(GIVEN INFORMATION)

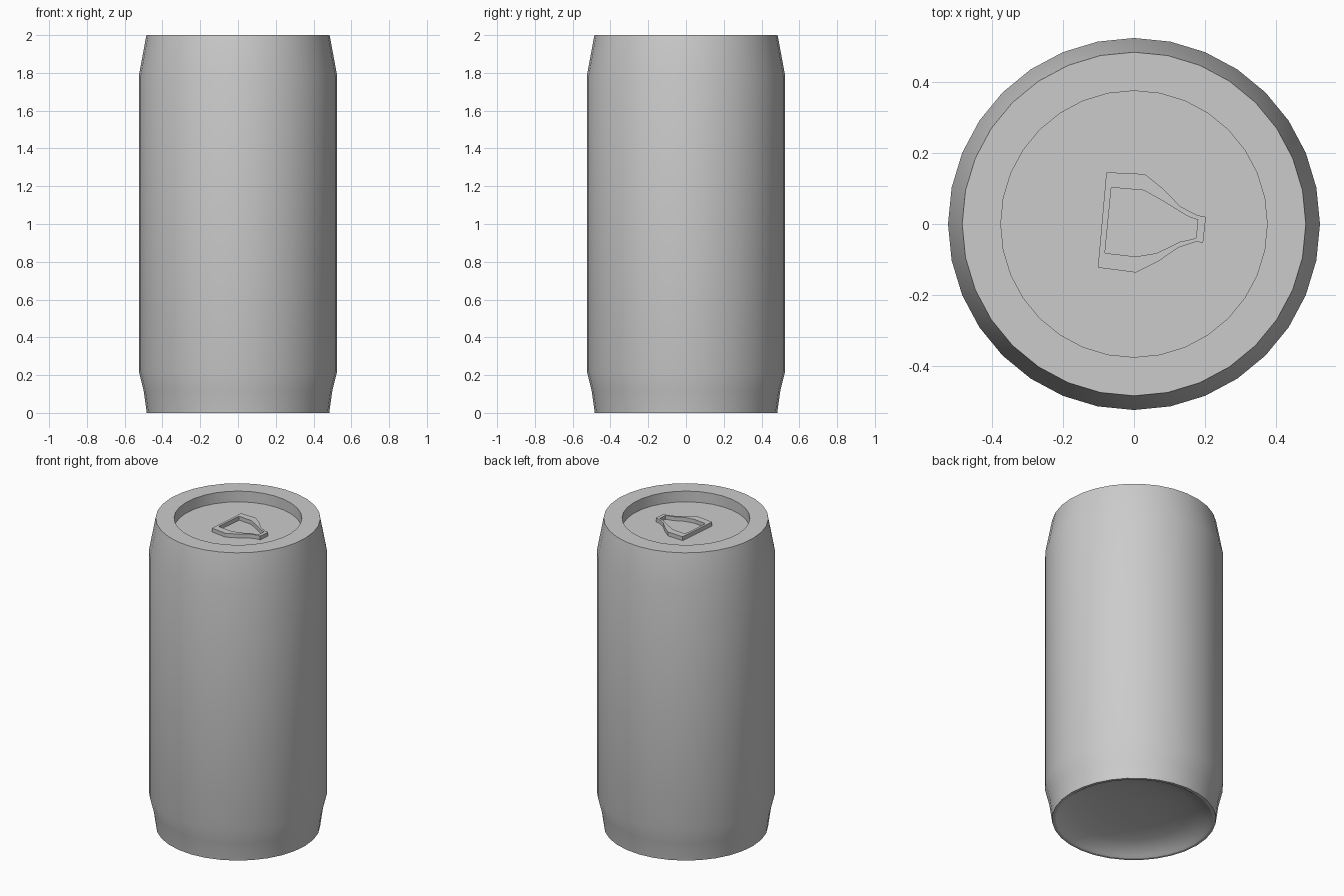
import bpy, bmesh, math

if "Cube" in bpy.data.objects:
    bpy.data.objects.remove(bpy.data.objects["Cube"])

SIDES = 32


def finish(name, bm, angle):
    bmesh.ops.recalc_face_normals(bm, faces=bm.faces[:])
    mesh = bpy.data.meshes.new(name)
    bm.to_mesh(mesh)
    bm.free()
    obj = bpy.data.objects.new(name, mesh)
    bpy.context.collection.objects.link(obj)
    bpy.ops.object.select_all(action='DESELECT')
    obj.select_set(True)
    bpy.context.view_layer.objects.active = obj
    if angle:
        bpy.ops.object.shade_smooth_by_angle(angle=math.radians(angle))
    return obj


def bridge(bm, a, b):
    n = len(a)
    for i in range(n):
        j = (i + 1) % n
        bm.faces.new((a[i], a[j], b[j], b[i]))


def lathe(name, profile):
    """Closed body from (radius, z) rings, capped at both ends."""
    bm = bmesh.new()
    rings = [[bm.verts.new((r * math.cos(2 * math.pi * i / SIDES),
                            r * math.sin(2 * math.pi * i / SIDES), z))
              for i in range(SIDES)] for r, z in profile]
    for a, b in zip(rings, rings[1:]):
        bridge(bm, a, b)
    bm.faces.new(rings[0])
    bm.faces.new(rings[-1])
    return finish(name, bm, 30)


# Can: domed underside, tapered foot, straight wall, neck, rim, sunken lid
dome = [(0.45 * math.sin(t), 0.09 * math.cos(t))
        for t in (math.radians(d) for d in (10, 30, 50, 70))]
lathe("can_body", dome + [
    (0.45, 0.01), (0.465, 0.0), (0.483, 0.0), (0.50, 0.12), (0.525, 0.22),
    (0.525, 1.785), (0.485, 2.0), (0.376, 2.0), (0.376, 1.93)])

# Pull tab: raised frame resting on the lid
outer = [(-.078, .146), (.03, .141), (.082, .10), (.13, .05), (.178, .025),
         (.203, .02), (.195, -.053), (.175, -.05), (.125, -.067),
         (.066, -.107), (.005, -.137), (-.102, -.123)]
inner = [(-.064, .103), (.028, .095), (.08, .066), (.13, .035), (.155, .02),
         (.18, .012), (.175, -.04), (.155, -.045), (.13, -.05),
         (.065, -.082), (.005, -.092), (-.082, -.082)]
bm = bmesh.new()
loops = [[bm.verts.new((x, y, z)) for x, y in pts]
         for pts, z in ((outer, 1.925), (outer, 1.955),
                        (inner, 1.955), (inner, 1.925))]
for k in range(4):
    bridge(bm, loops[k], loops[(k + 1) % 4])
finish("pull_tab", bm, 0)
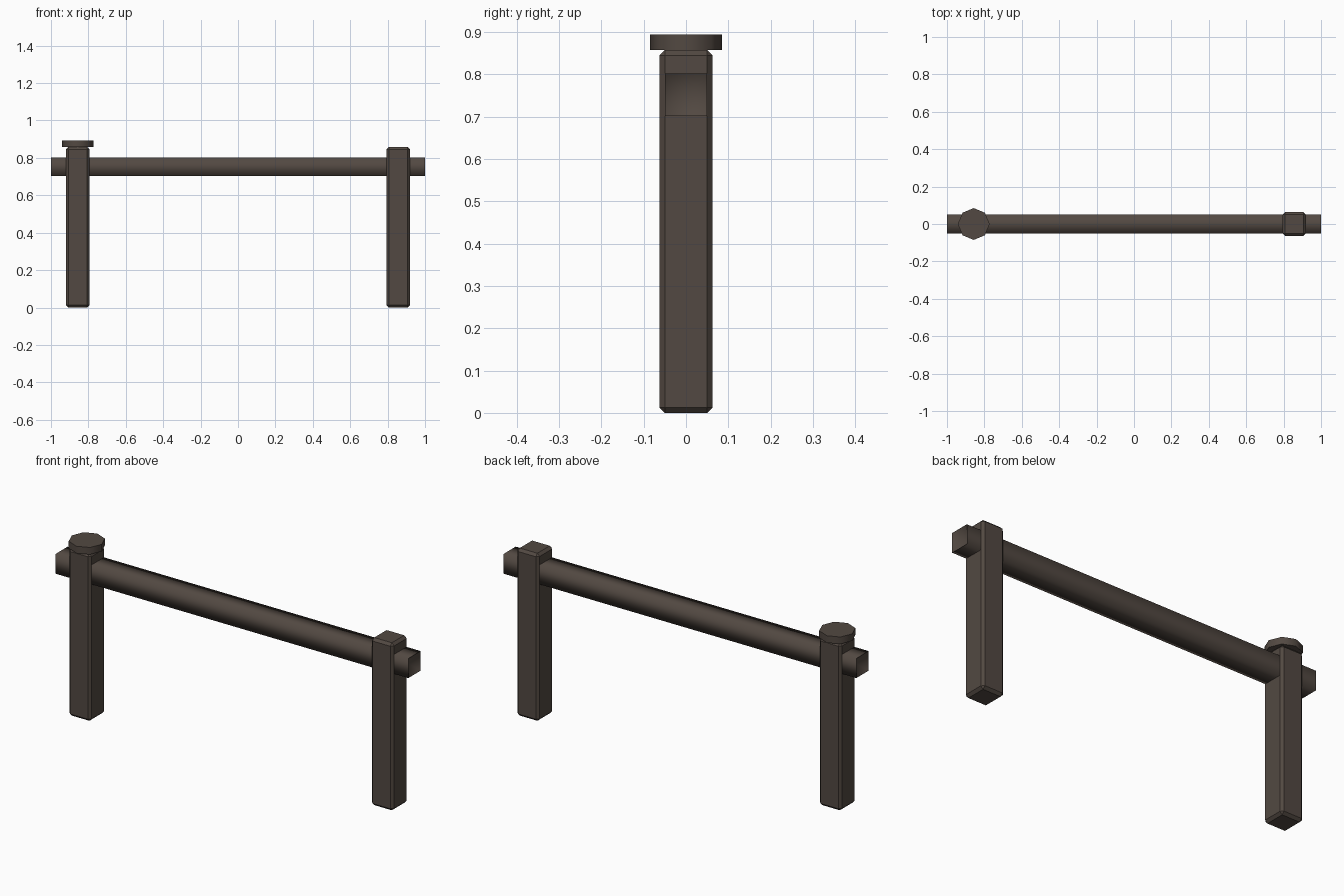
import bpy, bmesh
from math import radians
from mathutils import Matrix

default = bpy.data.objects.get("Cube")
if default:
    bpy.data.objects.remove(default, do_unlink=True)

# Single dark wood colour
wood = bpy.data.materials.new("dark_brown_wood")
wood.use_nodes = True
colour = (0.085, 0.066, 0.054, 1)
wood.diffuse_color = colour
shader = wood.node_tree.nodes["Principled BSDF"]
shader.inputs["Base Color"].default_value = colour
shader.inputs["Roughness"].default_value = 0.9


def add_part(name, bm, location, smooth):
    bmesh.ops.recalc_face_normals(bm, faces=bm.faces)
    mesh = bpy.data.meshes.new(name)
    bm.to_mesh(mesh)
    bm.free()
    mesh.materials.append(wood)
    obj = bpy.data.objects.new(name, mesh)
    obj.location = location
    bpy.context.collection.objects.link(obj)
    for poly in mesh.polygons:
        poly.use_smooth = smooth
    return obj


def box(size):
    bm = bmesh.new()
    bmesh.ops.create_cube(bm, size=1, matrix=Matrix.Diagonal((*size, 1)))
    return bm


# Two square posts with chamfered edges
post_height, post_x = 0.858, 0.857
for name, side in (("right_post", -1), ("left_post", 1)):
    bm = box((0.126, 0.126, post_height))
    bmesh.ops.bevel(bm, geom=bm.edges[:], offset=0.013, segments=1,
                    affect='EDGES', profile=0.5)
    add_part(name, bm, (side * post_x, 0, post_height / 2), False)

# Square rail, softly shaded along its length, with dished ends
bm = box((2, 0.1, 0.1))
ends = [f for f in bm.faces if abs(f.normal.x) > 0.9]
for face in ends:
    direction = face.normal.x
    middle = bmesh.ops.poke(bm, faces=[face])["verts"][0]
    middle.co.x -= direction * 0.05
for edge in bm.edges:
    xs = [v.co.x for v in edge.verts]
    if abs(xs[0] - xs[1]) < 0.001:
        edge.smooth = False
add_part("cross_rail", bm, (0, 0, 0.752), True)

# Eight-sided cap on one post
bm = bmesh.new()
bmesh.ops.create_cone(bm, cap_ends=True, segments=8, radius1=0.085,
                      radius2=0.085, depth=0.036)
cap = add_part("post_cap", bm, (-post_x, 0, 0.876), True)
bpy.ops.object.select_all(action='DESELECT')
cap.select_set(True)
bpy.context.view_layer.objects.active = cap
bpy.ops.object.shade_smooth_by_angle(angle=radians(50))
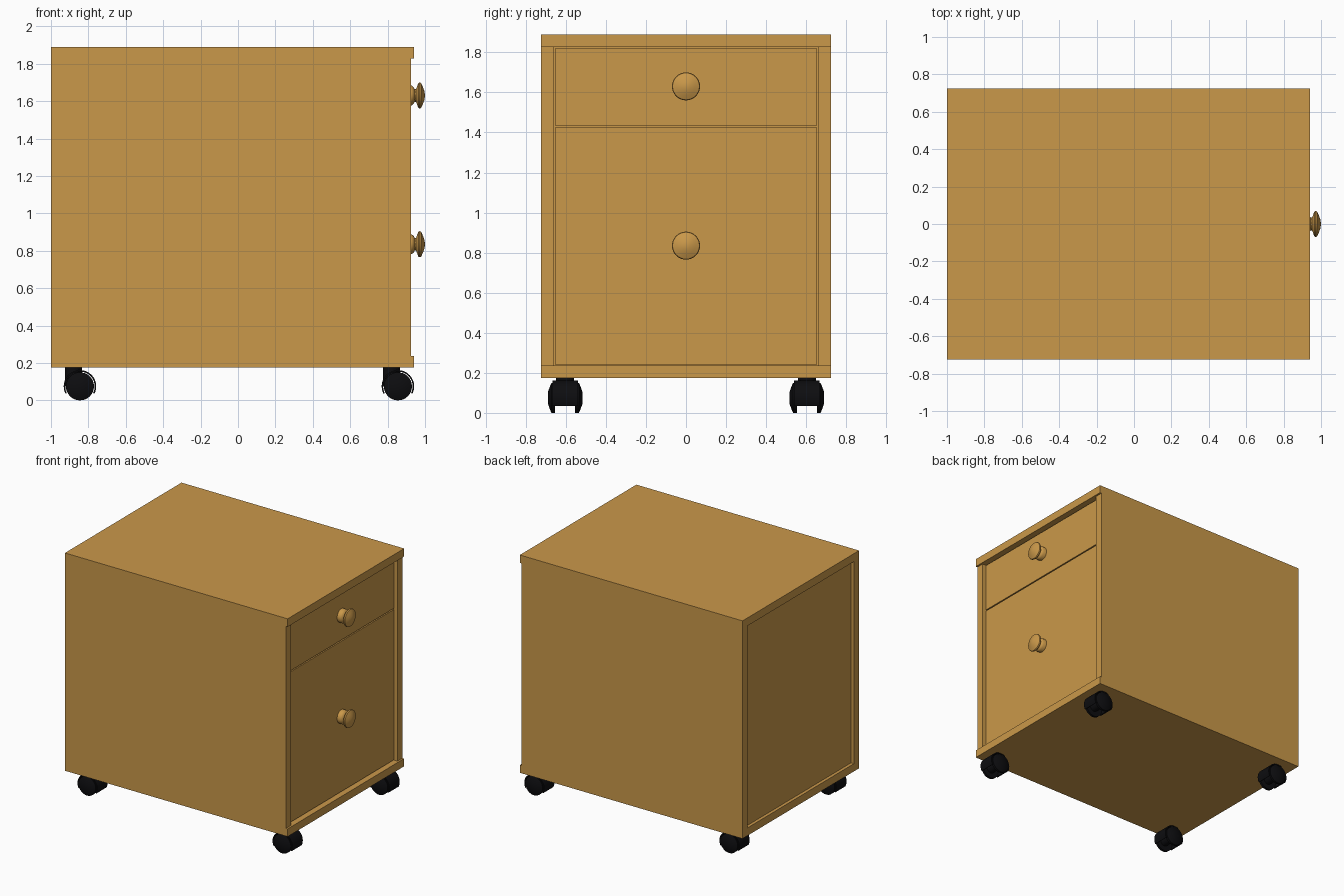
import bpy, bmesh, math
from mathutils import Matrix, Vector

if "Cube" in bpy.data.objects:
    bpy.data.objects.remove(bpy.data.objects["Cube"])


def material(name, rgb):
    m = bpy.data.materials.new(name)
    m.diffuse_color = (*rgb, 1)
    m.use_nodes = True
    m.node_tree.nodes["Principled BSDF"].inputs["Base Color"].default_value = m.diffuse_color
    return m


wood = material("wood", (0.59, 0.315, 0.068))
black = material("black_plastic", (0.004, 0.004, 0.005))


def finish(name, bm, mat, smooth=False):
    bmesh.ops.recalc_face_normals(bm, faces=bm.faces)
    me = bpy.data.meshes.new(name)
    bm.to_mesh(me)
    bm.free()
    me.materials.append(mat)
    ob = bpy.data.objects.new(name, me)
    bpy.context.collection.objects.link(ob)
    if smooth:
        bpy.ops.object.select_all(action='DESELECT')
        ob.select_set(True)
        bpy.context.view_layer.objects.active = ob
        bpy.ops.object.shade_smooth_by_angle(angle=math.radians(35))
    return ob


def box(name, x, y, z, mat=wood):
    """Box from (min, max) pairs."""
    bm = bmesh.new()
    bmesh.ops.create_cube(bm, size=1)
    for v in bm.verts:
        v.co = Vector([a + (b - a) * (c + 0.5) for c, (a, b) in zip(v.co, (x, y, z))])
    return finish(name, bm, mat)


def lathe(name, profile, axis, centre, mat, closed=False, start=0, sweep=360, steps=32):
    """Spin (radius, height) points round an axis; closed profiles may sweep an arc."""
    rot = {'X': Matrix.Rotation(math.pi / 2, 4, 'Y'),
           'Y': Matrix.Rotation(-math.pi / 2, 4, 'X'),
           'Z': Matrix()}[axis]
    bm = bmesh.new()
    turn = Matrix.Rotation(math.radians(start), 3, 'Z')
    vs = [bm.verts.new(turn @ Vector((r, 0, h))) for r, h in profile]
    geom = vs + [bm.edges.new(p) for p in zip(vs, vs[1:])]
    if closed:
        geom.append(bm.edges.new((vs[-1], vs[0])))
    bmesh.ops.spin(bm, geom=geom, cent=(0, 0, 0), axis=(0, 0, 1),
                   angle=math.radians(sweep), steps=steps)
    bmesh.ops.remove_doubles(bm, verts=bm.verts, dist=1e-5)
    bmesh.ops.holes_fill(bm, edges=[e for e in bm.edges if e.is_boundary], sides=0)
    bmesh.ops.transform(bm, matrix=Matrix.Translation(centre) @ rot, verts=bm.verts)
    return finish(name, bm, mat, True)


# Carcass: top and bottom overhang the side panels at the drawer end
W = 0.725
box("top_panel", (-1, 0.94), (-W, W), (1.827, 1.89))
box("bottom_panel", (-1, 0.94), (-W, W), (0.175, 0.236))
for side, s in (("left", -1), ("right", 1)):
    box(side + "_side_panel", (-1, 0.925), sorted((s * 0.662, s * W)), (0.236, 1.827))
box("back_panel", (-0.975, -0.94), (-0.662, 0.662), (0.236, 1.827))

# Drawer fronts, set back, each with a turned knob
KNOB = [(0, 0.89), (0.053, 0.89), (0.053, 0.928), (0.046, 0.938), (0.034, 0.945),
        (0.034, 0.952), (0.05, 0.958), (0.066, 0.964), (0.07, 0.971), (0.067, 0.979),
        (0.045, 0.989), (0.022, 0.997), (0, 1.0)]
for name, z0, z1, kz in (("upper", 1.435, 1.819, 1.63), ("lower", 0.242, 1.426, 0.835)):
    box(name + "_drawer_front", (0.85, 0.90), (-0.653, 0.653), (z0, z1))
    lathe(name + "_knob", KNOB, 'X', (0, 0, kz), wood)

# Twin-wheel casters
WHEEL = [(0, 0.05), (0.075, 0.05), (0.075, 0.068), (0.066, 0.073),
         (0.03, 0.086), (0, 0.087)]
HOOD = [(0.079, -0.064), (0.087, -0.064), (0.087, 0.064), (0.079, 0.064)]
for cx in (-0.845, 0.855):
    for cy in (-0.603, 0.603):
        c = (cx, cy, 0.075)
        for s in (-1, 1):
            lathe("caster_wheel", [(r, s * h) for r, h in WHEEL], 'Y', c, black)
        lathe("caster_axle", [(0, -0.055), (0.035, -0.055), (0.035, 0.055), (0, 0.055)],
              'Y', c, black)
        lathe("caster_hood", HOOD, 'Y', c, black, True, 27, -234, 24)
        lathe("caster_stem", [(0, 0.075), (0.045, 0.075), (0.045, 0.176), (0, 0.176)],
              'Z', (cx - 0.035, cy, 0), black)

(End GIVEN INFORMATION)

▸ THE PROBLEM:
Please set down exactly the lines from the first line of the data above through the line with "return finish(name, bm, 30)", both included, leaving out the pictures.

▸ ANSWER BOX:
import bpy, bmesh, math

if "Cube" in bpy.data.objects:
    bpy.data.objects.remove(bpy.data.objects["Cube"])

SIDES = 32


def finish(name, bm, angle):
    bmesh.ops.recalc_face_normals(bm, faces=bm.faces[:])
    mesh = bpy.data.meshes.new(name)
    bm.to_mesh(mesh)
    bm.free()
    obj = bpy.data.objects.new(name, mesh)
    bpy.context.collection.objects.link(obj)
    bpy.ops.object.select_all(action='DESELECT')
    obj.select_set(True)
    bpy.context.view_layer.objects.active = obj
    if angle:
        bpy.ops.object.shade_smooth_by_angle(angle=math.radians(angle))
    return obj


def bridge(bm, a, b):
    n = len(a)
    for i in range(n):
        j = (i + 1) % n
        bm.faces.new((a[i], a[j], b[j], b[i]))


def lathe(name, profile):
    """Closed body from (radius, z) rings, capped at both ends."""
    bm = bmesh.new()
    rings = [[bm.verts.new((r * math.cos(2 * math.pi * i / SIDES),
                            r * math.sin(2 * math.pi * i / SIDES), z))
              for i in range(SIDES)] for r, z in profile]
    for a, b in zip(rings, rings[1:]):
        bridge(bm, a, b)
    bm.faces.new(rings[0])
    bm.faces.new(rings[-1])
    return finish(name, bm, 30)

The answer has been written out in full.